Nafisa has written widely on these issues, publishing not only scientific and professional articles but also popular texts in Finnish and English. She is convinced that prejudices can be overcome, but it demands continuous work and more people who can act as cultural mediators.
— People should learn more about multicultural issues. We should not isolate people who have racist views but we have to talk to them. Without engaging with them, we cannot fight prejudices and racism.
Nafisa emphasises that social change requires active participation at different levels of the society – academia, civil society and policy-making. She is an excellent example of this, as she has engaged with all of these sectors in an effort to increase interaction between them and to strengthen the impact of her research. In 2014, Nafisa founded the Arctic Immigrants Association that supports immigrants and works towards an inclusive and multicultural society. She is also active in local politics, which she considers important for advancing awareness at the policy level.
Nafisa was a member in a national working group formed by the Ministry of Education and Culture to promote the integration of immigrants in Finland (2018–2019). She is one of the distinguished members of the Asylum, Migration and Integration Fund (AMIF) follow-up committee hosted by the Ministry of the Interior. She is also the chairperson of the Lapland Ethnic Advisory Board of the ELY Centre, and a member of the national Ethnic Advisory Board run by the Ministry of Justice.
— We need immigrants in Finland and in Europe. People are starting to believe in us, and we have gained more respect. We contribute to the society in many ways, not only by working and paying taxes but also by sharing our expertise and through our social and political engagement.
Nafisa is very honoured to have been nominated as the Academic of the Year as the first researcher from the University of Lapland. She has also received other awards. In 2015, the Advisory Board for Ethnic Relations ETNO of the Ministry of Justice granted her a special mention for advancing good ethnic relations and promoting non-discrimination. In 2016, she received the ‘Voice of Immigrant’ cultural achievement award from the Municipality of Rovaniemi on behalf of the Arctic Immigrants Association (AMA). As the founder and chair of AMA, Nafisa was also granted an award by the Lapland Regional Organization Advisory Board in 2017.
— It feels nice to get recognition for one’s work. I also try to credit other people for their efforts as I know how encouraging it is. Feeling valued and appreciated inspires people to do more. Whatever we do, in whatever field, we should respect one another.
Dr. Nafisa Yeasmin works as a project manager at the Arctic Centre of the University of Lapland in Rovaniemi. Before coming to Finland, she studied at the University of Rajshahi in Bangladesh from where she graduated as a Master of Law in 2001. She moved to Arctic Lapland with her two small children when her husband started his work at the University of Lapland in 2006.
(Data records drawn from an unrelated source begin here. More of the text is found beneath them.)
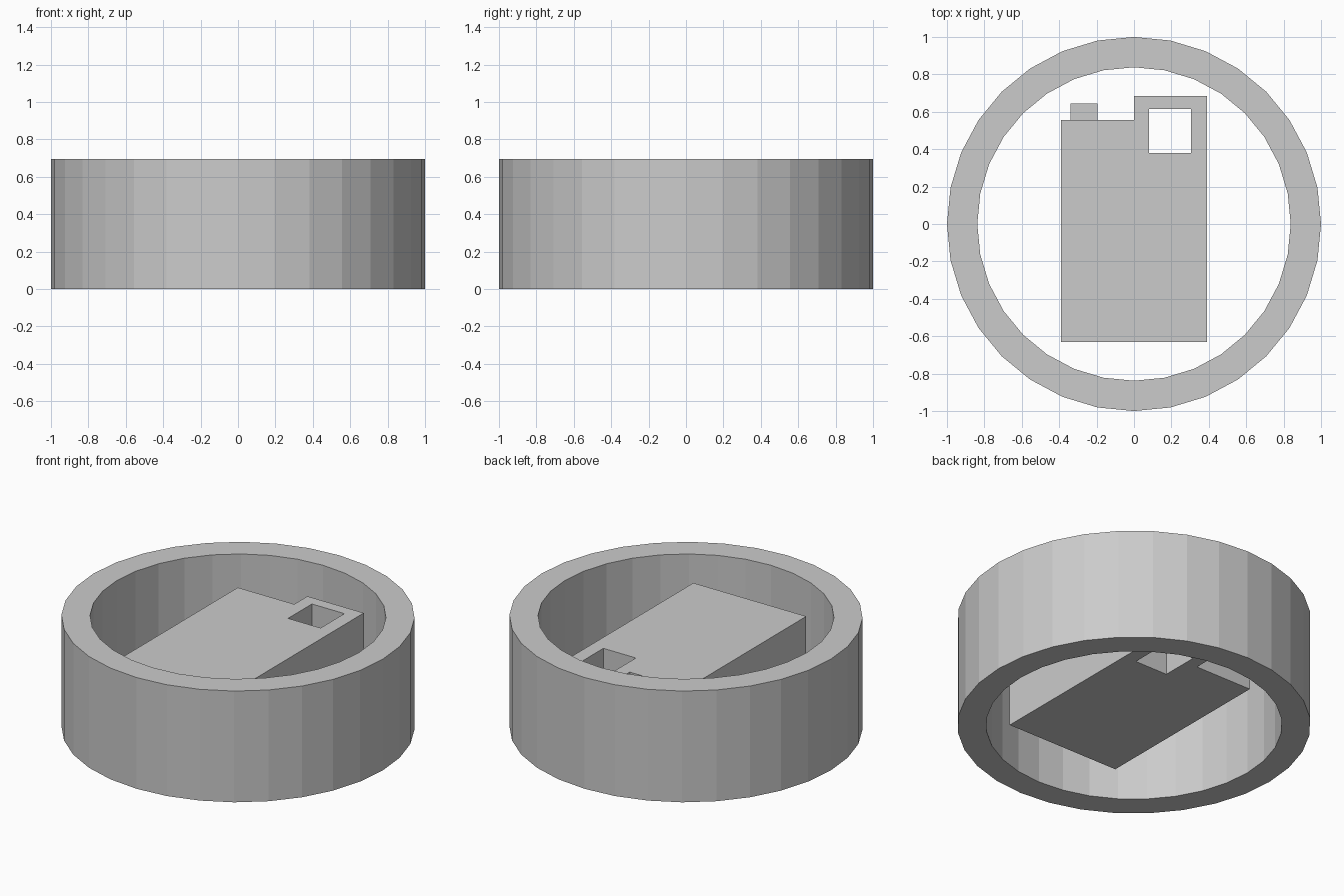
import bpy
from math import cos, sin, tau

if "Cube" in bpy.data.objects:
    bpy.data.objects.remove(bpy.data.objects["Cube"])

SIDES = 32
RING_HEIGHT = 0.695
MID = RING_HEIGHT / 2


def circle(radius):
    return [(radius * cos(tau * i / SIDES), radius * sin(tau * i / SIDES)) for i in range(SIDES)]


def rectangle(x0, x1, y0, y1):
    return [(x0, y0), (x1, y0), (x1, y1), (x0, y1)]


def slab(name, loops, height):
    """Extrude closed outlines, inner ones becoming holes, centred on mid height."""
    curve = bpy.data.curves.new(name, 'CURVE')
    curve.dimensions = '2D'
    curve.fill_mode = 'BOTH'
    curve.extrude = height / 2
    for loop in loops:
        spline = curve.splines.new('POLY')
        spline.points.add(len(loop) - 1)
        for point, (x, y) in zip(spline.points, loop):
            point.co = (x, y, 0, 1)
        spline.use_cyclic_u = True
        spline.use_smooth = False
    obj = bpy.data.objects.new(name, curve)
    obj.location.z = MID
    bpy.context.collection.objects.link(obj)
    bpy.ops.object.select_all(action='DESELECT')
    obj.select_set(True)
    bpy.context.view_layer.objects.active = obj
    bpy.ops.object.convert(target='MESH')
    # Weld the caps to the walls and keep everything flat
    bpy.ops.object.mode_set(mode='EDIT')
    bpy.ops.mesh.select_all(action='SELECT')
    bpy.ops.mesh.remove_doubles(threshold=0.0005)
    bpy.ops.mesh.normals_make_consistent(inside=False)
    bpy.ops.object.mode_set(mode='OBJECT')
    bpy.ops.object.shade_flat()


# Surrounding ring
slab("outer_ring", [circle(1.0), circle(0.838)], RING_HEIGHT)

# Can body with the raised handle and its grip hole
body = [(-0.39, -0.63), (0.39, -0.63), (0.39, 0.685), (0, 0.685), (0, 0.555), (-0.39, 0.555)]
slab("can_body", [body, rectangle(0.08, 0.305, 0.38, 0.615)], 0.424)

# Spout cap beside the handle
slab("spout_cap", [rectangle(-0.34, -0.195, 0.555, 0.645)], 0.16)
Text Tiina Seppälä
Photos Tapio Nykänen
Painetussa lehdessä sivu 22